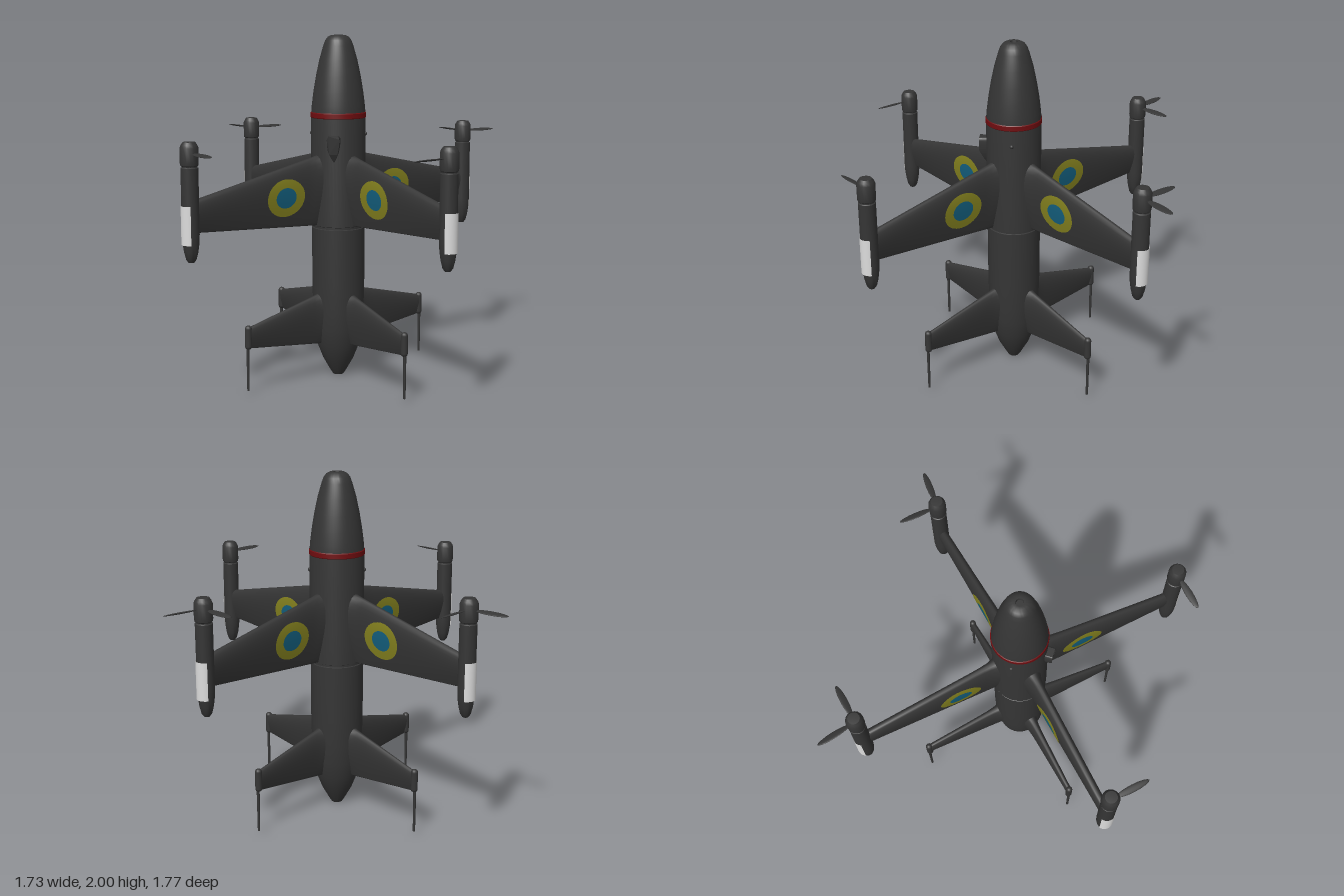
import * as THREE from 'three';
import { toCreasedNormals } from 'three/addons/utils/BufferGeometryUtils.js';

const paint = (name, color, side = THREE.FrontSide) => {
  const m = new THREE.MeshStandardMaterial({ color, side });
  m.name = name;
  return m;
};

function add(parent, name, geometry, material, x = 0, y = 0, z = 0) {
  const mesh = new THREE.Mesh(geometry, material);
  mesh.name = name;
  mesh.position.set(x, y, z);
  parent.add(mesh);
  return mesh;
}

// Turned part from [radius, height] pairs, listed bottom to top
function turned(profile, sides) {
  const g = new THREE.LatheGeometry(profile.map(([r, y]) => new THREE.Vector2(r, y)), sides);
  return toCreasedNormals(g, 0.6);
}

// Linear taper between the root and tip stations of a surface
const taper = (s, r, a, b) => a + (b - a) * (r - s.r0) / (s.r1 - s.r0);

// Half thickness of a symmetric airfoil at span r and chord fraction u, with a root fillet
function halfThickness(s, r, u) {
  const t = taper(s, r, s.thick[0], s.thick[1]) + 0.05 * Math.exp(-Math.max(0, r - s.r0) / 0.035);
  return 5 * t * (0.2969 * Math.sqrt(u) - 0.126 * u - 0.3516 * u * u + 0.2843 * u ** 3 - 0.1015 * u ** 4);
}

// Surface lofted outward along x, chord running down y
function airfoilSurface(s) {
  const spans = 16, n = 14, ring = 2 * n, pos = [], index = [];
  for (let i = 0; i <= spans; i++) {
    const f = i / spans, r = s.r0 - 0.05 + (s.r1 - s.r0 + 0.07) * f ** 1.6;
    const top = taper(s, r, s.top[0], s.top[1]), bottom = taper(s, r, s.bottom[0], s.bottom[1]);
    for (let j = 0; j < ring; j++) {
      const u = (1 - Math.cos(Math.PI * j / n)) / 2;
      pos.push(r, top + (bottom - top) * u, (j <= n ? 1 : -1) * halfThickness(s, r, u));
    }
  }
  for (let i = 0; i < spans; i++) {
    for (let j = 0; j < ring; j++) {
      const a = i * ring + j, b = i * ring + (j + 1) % ring;
      index.push(a, b, a + ring, b, b + ring, a + ring);
    }
  }
  const g = new THREE.BufferGeometry();
  g.setAttribute('position', new THREE.Float32BufferAttribute(pos, 3));
  g.setIndex(index);
  g.computeVertexNormals();
  return g;
}

// Painted ring that follows the skin of a surface; side is +1 or -1
function skinRing(s, inner, outer, cx, cy, side) {
  const g = new THREE.RingGeometry(inner, outer, 40, 8);
  if (side < 0) g.rotateY(Math.PI);
  const p = g.attributes.position;
  for (let i = 0; i < p.count; i++) {
    const x = cx + p.getX(i) * 0.126, y = cy + p.getY(i) * 0.108;
    const top = taper(s, x, s.top[0], s.top[1]), bottom = taper(s, x, s.bottom[0], s.bottom[1]);
    p.setXYZ(i, x, y, side * (halfThickness(s, x, (top - y) / (top - bottom)) + 0.003));
  }
  g.computeVertexNormals();
  return g;
}

// Slender propeller blade pointing along +x
function bladeGeometry() {
  const g = new THREE.SphereGeometry(1, 16, 10);
  g.scale(0.1, 0.005, 0.021);
  g.rotateX(0.25);
  g.translate(0.135, 0, 0);
  return g;
}

export function createModel() {
  const dark = paint('charcoal', 0x353535);
  const red = paint('dark red', 0x700d10);
  const yellow = paint('mustard yellow', 0x85821f);
  const blue = paint('deep blue', 0x14607f);
  const white = paint('off white', 0xdcdcdc, THREE.DoubleSide);

  const model = new THREE.Group();
  model.name = 'fourWingDrone';

  // Fuselage with a seam groove and a small socket in the nose
  add(model, 'fuselage', turned([
    [0, 0], [0.032, 0], [0.045, 0.02], [0.09, 0.1], [0.125, 0.19], [0.142, 0.29], [0.149, 0.4],
    [0.153, 0.55], [0.154, 0.893], [0.148, 0.896], [0.148, 0.908], [0.157, 0.912], [0.157, 1.55],
    [0.153, 1.6], [0.143, 1.68], [0.128, 1.77], [0.109, 1.86], [0.086, 1.94], [0.075, 1.97],
    [0.06, 1.99], [0.04, 2], [0.022, 2], [0.02, 1.985], [0, 1.985]
  ], 48), dark);
  add(model, 'noseBand', turned([[0.156, 1.53], [0.16, 1.535], [0.16, 1.56], [0.154, 1.566]], 48), red);

  // Teardrop sensor fairing on the front
  const drop = new THREE.Shape();
  drop.moveTo(-0.026, 0.075);
  drop.lineTo(0.026, 0.075);
  drop.quadraticCurveTo(0.036, 0.07, 0.036, 0.05);
  drop.quadraticCurveTo(0.036, -0.02, 0, -0.08);
  drop.quadraticCurveTo(-0.036, -0.02, -0.036, 0.05);
  drop.quadraticCurveTo(-0.036, 0.07, -0.026, 0.075);
  const fairing = new THREE.ExtrudeGeometry(drop, { depth: 0.06, bevelEnabled: false, curveSegments: 10 });
  // Slope the outer face back into the hull towards the lower point
  const fp = fairing.attributes.position;
  for (let i = 0; i < fp.count; i++) {
    if (fp.getZ(i) > 0.03) fp.setZ(i, 0.06 - Math.max(0, -fp.getY(i) - 0.005) * 0.5);
  }
  fairing.computeVertexNormals();
  add(model, 'sensorFairing', fairing, dark, 0, 1.365, 0.135);

  // Small pins either side
  for (const side of [-1, 1]) add(model, 'sidePin', new THREE.SphereGeometry(0.012, 10, 8), dark, side * 0.155, 1.44, 0);

  const wing = { r0: 0.14, r1: 0.96, top: [1.325, 1.145], bottom: [0.915, 0.965], thick: [0.07, 0.055] };
  const fin = { r0: 0.12, r1: 0.62, top: [0.515, 0.39], bottom: [0.205, 0.265], thick: [0.06, 0.035] };
  const wingGeo = airfoilSurface(wing), finGeo = airfoilSurface(fin), bladeGeo = bladeGeometry();
  const podGeo = turned([
    [0, 0.805], [0.016, 0.808], [0.028, 0.825], [0.038, 0.865], [0.045, 0.915], [0.047, 0.96],
    [0.047, 1.318], [0.042, 1.322], [0.042, 1.33]
  ], 24);
  const spinnerGeo = turned([
    [0.04, 1.325], [0.048, 1.332], [0.05, 1.345], [0.05, 1.425], [0.044, 1.44], [0.034, 1.455], [0, 1.457]
  ], 16);
  const panelGeo = new THREE.CylinderGeometry(0.051, 0.051, 0.21, 20, 1, true, Math.PI / 2 - 1.08, 2.16);
  const podR = 0.988;

  // Four arms around the hull; blades are [dx, dz] directions
  const arms = [
    { sx: 1, sz: 1, blades: [[-1, 1]] },
    { sx: -1, sz: 1, blades: [[1, 1]] },
    { sx: 1, sz: -1, blades: [[0.19, -0.15], [-0.15, -0.16]] },
    { sx: -1, sz: -1, blades: [[-0.19, -0.15], [0.15, -0.16]] }
  ];
  for (const { sx, sz, blades } of arms) {
    const yaw = Math.atan2(-sz * 0.715, sx * 0.683);
    const arm = new THREE.Group();
    arm.name = 'arm';
    arm.rotation.y = yaw;
    model.add(arm);

    add(arm, 'wing', wingGeo, dark);
    for (const side of [-1, 1]) {
      add(arm, 'roundelRing', skinRing(wing, 0.54, 1, 0.388, 1.1, side), yellow);
      add(arm, 'roundelCentre', skinRing(wing, 0, 0.54, 0.388, 1.1, side), blue);
    }

    // Motor pod, outer panel, spinner and blades
    add(arm, 'motorPod', podGeo, dark, podR);
    add(arm, 'podPanel', panelGeo, white, podR, 1.012);
    add(arm, 'spinner', spinnerGeo, dark, podR);
    for (const [dx, dz] of blades) {
      add(arm, 'propellerBlade', bladeGeo, dark, podR, 1.395).rotation.y = Math.atan2(-dz, dx) - yaw;
    }

    // Tail fin with rounded tip and landing leg
    add(arm, 'tailFin', finGeo, dark);
    add(arm, 'finTip', new THREE.CapsuleGeometry(0.02, 0.1, 6, 12), dark, 0.634, 0.33);
    add(arm, 'landingLeg', new THREE.CylinderGeometry(0.009, 0.007, 0.26, 10), dark, 0.639, 0.15);
  }
  return model;
}
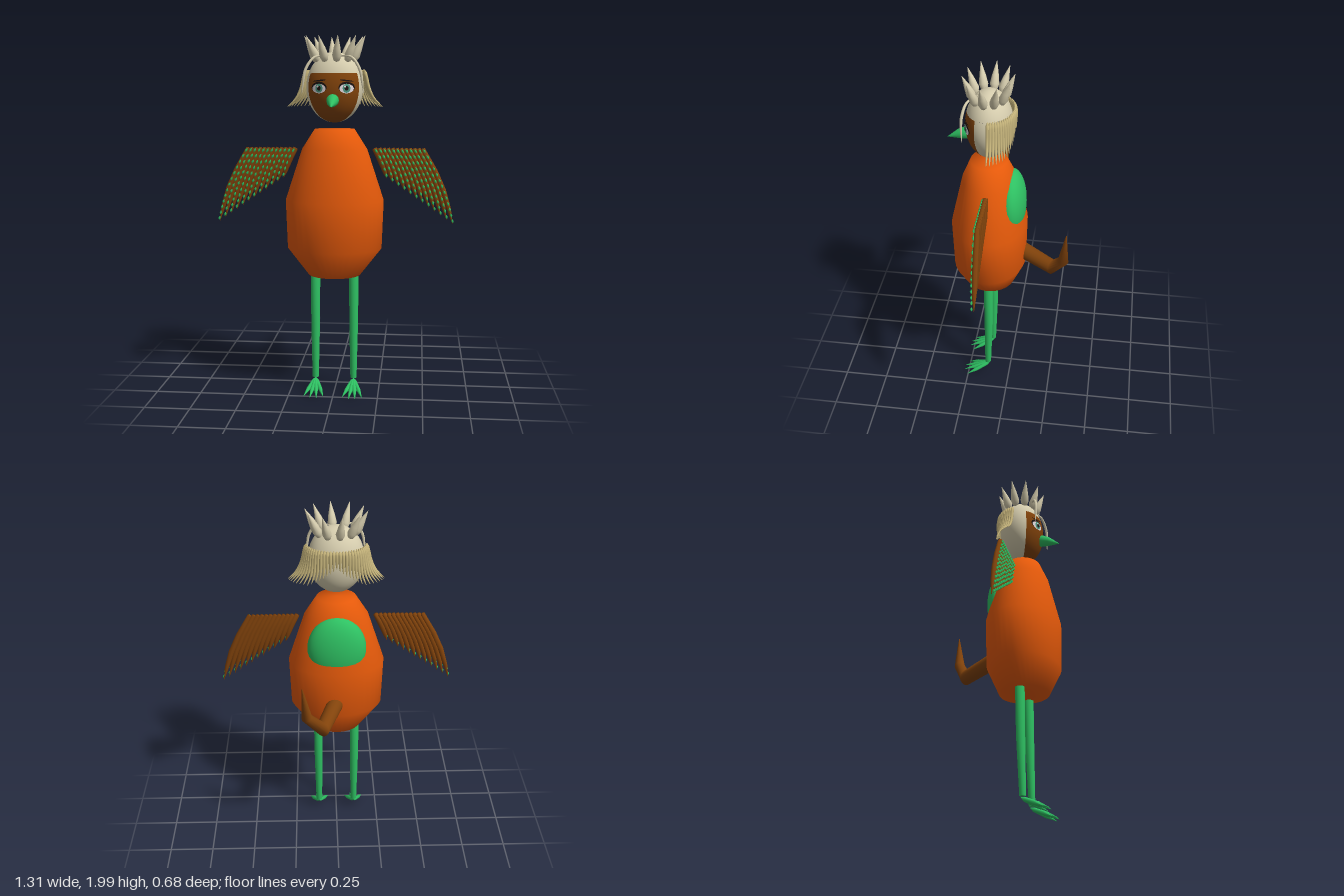
import * as THREE from 'three';
import { mergeGeometries, toCreasedNormals } from 'three/addons/utils/BufferGeometryUtils.js';

const mat = (name, color, side = THREE.FrontSide) =>
  Object.assign(new THREE.MeshStandardMaterial({ color, side }), { name });
const V = (x, y, z) => new THREE.Vector3(x, y, z);

// Tapered round limb through the given points, one radius per point
function limb(pts, radii, seg = 10) {
  const pos = [], idx = [];
  pts.forEach((p, i) => {
    const t = pts[Math.min(i + 1, pts.length - 1)].clone().sub(pts[Math.max(i - 1, 0)]).normalize();
    const n = V(1, 0, 0).cross(t).normalize();
    const b = t.clone().cross(n);
    for (let j = 0; j < seg; j++) {
      const a = (j / seg) * Math.PI * 2;
      const q = p.clone().addScaledVector(n, Math.cos(a) * radii[i]).addScaledVector(b, Math.sin(a) * radii[i]);
      pos.push(q.x, q.y, q.z);
      if (i < pts.length - 1) {
        const k = i * seg + j, l = i * seg + ((j + 1) % seg);
        idx.push(k, l, k + seg, l, l + seg, k + seg);
      }
    }
  });
  const g = new THREE.BufferGeometry();
  g.setAttribute('position', new THREE.Float32BufferAttribute(pos, 3));
  g.setIndex(idx);
  g.computeVertexNormals();
  return g;
}

export function createModel() {
  const orange = mat('orange', 0xe4590a), green = mat('green', 0x2ec062);
  const brown = mat('brown', 0x82430b), cream = mat('cream', 0xd6cdae);
  const straw = mat('straw', 0xcab87e), white = mat('eye white', 0xf0e6ea, THREE.DoubleSide);
  const dark = mat('dark', 0x1c1210, THREE.DoubleSide), iris = mat('iris', 0x4f9a84, THREE.DoubleSide);

  const model = new THREE.Group();
  const add = (name, geo, material, parent = model) => {
    const m = new THREE.Mesh(geo, material);
    m.name = name;
    parent.add(m);
    return m;
  };
  const group = (name) => {
    const g = new THREE.Group();
    g.name = name;
    model.add(g);
    return g;
  };

  // Body: oval rings [half width, height, half depth]
  const rings = [[0, 0.68, 0], [0.145, 0.68, 0.14], [0.262, 0.83, 0.205], [0.272, 1.1, 0.212],
    [0.18, 1.38, 0.147], [0.11, 1.49, 0.1], [0, 1.49, 0]];
  const bodyGeo = new THREE.LatheGeometry(rings.map(([r, y]) => new THREE.Vector2(r, y)), 40);
  const bp = bodyGeo.attributes.position;
  for (let i = 0; i < bp.count; i++) {
    const [rx, , rz] = rings[i % rings.length];
    bp.setZ(i, 0.12 + (rx ? (bp.getZ(i) / rx) * rz : 0));
  }
  add('body', toCreasedNormals(bodyGeo, 1.3), orange);

  // Green hump on the back
  const hump = add('backPatch', new THREE.SphereGeometry(1, 36, 24), green);
  hump.scale.set(0.165, 0.2, 0.085);
  hump.position.set(0, 1.22, 0);

  // Tail, bent upward
  add('tail', limb([V(0, 0.91, -0.04), V(0.085, 0.852, -0.247), V(0.17, 0.97, -0.312), V(0.192, 1.16, -0.325)],
    [0.047, 0.042, 0.03, 0.002], 16), brown);

  // Legs and feet
  for (const s of [-1, 1]) {
    const leg = group(s > 0 ? 'leftLeg' : 'rightLeg');
    const x = s * 0.108;
    add('shin', limb([V(x, 0.72, 0.12), V(x, 0.7, 0.12), V(x, 0.4, 0.122), V(x, 0.08, 0.13), V(x, 0.079, 0.13)],
      [0, 0.027, 0.025, 0.018, 0], 14), green, leg);
    for (const dx of [-0.055, -0.018, 0.018, 0.055]) {
      const end = V(x + dx, 0.004, 0.285 - Math.abs(dx) * 0.6);
      const root = V(x, 0.07, 0.12);
      add('toe', limb([root, root.clone().lerp(end, 0.15), root.clone().lerp(end, 0.6), end],
        [0.002, 0.011, 0.012, 0.001], 8), green, leg);
    }
  }

  // Wings: slanting feathers, green flecks on the front
  for (const s of [-1, 1]) {
    const wing = group(s > 0 ? 'leftWing' : 'rightWing');
    const feathers = [], flecks = [];
    for (let i = 0; i < 12; i++) {
      const u = i / 11, k = 0.4 + 0.6 * u;
      const root = V(s * (0.217 + 0.262 * u), 1.385, 0.108);
      const at = (t, z = 0) => root.clone().add(
        V(s * (0.172 * t * k + 0.022 * k * Math.sin(Math.PI * t)), -0.415 * t * k, z));
      feathers.push(limb([at(0), at(0.01), at(0.3), at(0.55), at(0.8), at(1)],
        [0, 0.014, 0.017, 0.017, 0.012, 0.001], 8));
      const n = Math.round(k * 13);
      for (let j = 0; j < n; j++) {
        const a = (j + 0.1) / n, b = (j + 0.8) / n;
        const z = 0.016 - 0.012 * Math.max(0, a - 0.6);
        flecks.push(limb([at(a, z), at((a + b) / 2, z), at(b, z)].map((p) => p.add(V(s * 0.004, 0, 0))),
          [0.001, 0.0075, 0.001], 6));
      }
    }
    add('feathers', mergeGeometries(feathers), brown, wing);
    add('featherFlecks', mergeGeometries(flecks), green, wing);
  }

  // Head: cream oval with a brown front wedge for the face
  const C = V(0, 1.715, 0.115), R = V(0.155, 0.19, 0.126);
  const brow = 1.16, half = 1.08;
  const shell = (name, material, p0, pl, t0, tl) => {
    const m = add(name, new THREE.SphereGeometry(1, 36, 20, p0, pl, t0, tl), material);
    m.scale.copy(R);
    m.position.copy(C);
  };
  shell('headTop', cream, 0, Math.PI * 2, 0, brow);
  shell('headBack', cream, Math.PI / 2 + half, Math.PI * 2 - 2 * half, brow, Math.PI - brow);
  shell('face', brown, Math.PI / 2 - half, 2 * half, brow, Math.PI - brow);

  // Beak
  add('beak', limb([V(0, 1.65, 0.2), V(0, 1.648, 0.235), V(0, 1.638, 0.275), V(0, 1.615, 0.34)],
    [0.02, 0.034, 0.027, 0.001], 16), green);

  // Eyes: thin discs laid on the curve of the face
  const disc = (name, material, x, y, w, h, lift, parent, tilt = 0) => {
    const g = new THREE.RingGeometry(0.001, 1, 24, 4);
    const p = g.attributes.position;
    for (let i = 0; i < p.count; i++) {
      const px = x + p.getX(i) * w, py = y + p.getY(i) * h + p.getX(i) * tilt;
      const q = 1 - (px / R.x) ** 2 - ((py - C.y) / R.y) ** 2;
      p.setXYZ(i, px, py, C.z + R.z * Math.sqrt(Math.max(q, 0)) + lift);
    }
    g.computeVertexNormals();
    add(name, g, material, parent);
  };
  for (const s of [-1, 1]) {
    const eye = group(s > 0 ? 'leftEye' : 'rightEye');
    const x = s * 0.074, y = 1.712;
    disc('eyelid', dark, x, y + 0.004, 0.042, 0.03, 0.002, eye);
    disc('eyeWhite', white, x, y - 0.002, 0.037, 0.025, 0.0035, eye);
    disc('iris', iris, x, y, 0.02, 0.024, 0.005, eye);
    disc('pupil', dark, x, y, 0.01, 0.013, 0.0065, eye);
    disc('eyeGlint', white, x - 0.007, y + 0.009, 0.005, 0.005, 0.008, eye);
    disc('eyebrow', dark, x, 1.752, 0.036, 0.004, 0.002, eye, -s * 0.004);
  }

  // Crown of spikes
  const crown = group('crown');
  for (let i = 0; i < 10; i++) {
    const a = (i / 10) * Math.PI * 2 + 0.17;
    const at = (r, y) => V(Math.sin(a) * 0.11 * r, y, C.z + Math.cos(a) * 0.088 * r);
    add('spike', limb([at(0.85, 1.85), at(0.93, 1.86), at(1.04, 1.885), at(1.22, 1.925), at(1.53, 1.99)],
      [0.002, 0.017, 0.025, 0.018, 0.001], 12), cream, crown);
  }

  // Two long curved strands framing the face
  for (const s of [-1, 1]) {
    const c = new THREE.CatmullRomCurve3([V(s * 0.03, 1.885, 0.17), V(s * 0.1, 1.875, 0.215),
      V(s * 0.145, 1.81, 0.235), V(s * 0.158, 1.74, 0.236), V(s * 0.165, 1.685, 0.233)]);
    const pts = c.getPoints(16);
    add('frontStrand', limb(pts, pts.map((_, i) => 0.001 + 0.007 * Math.sin(Math.PI * (0.1 + 0.88 * i / 16))), 8), cream);
  }

  // Hair: strands around the back, longer and flaring at the sides
  const strands = [];
  for (let i = 0; i < 31; i++) {
    const a = -1.5 + (3 * i) / 30, f = Math.sin(a) ** 2;
    const sx = Math.sin(a), cz = Math.cos(a);
    const at = (r, y) => V(sx * (0.155 + r), y, 0.107 - cz * (0.122 + r * 0.5));
    const len = 0.1 + 0.1 * Math.min(1, 1.4 * Math.abs(sx));
    const pts = new THREE.CatmullRomCurve3([at(0.006, 1.81), at(0.018, 1.805 - len * 0.2),
      at(0.018 + 0.014 * f, 1.81 - len * 0.5), at(0.016 + 0.045 * f, 1.81 - len * 0.78),
      at(0.018 + 0.09 * f, 1.81 - len)]).getPoints(10);
    strands.push(limb(pts, pts.map((_, j) => (j === 0 ? 0.002 : 0.01 * (1 - (j / 10.5) ** 3))), 7));
  }
  add('hair', mergeGeometries(strands), straw);

  return model;
}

◇ ◇ ◇ ◇ ◇ ◇ ◇

Referring to the material above, set down exactly the lines between the line with "mesh.name = name;" and the line with "stations of a surface", inclusive, and no other lines.

__EXERCISE RESPONSE__
  mesh.name = name;
  mesh.position.set(x, y, z);
  parent.add(mesh);
  return mesh;
}

// Turned part from [radius, height] pairs, listed bottom to top
function turned(profile, sides) {
  const g = new THREE.LatheGeometry(profile.map(([r, y]) => new THREE.Vector2(r, y)), sides);
  return toCreasedNormals(g, 0.6);
}

// Linear taper between the root and tip stations of a surface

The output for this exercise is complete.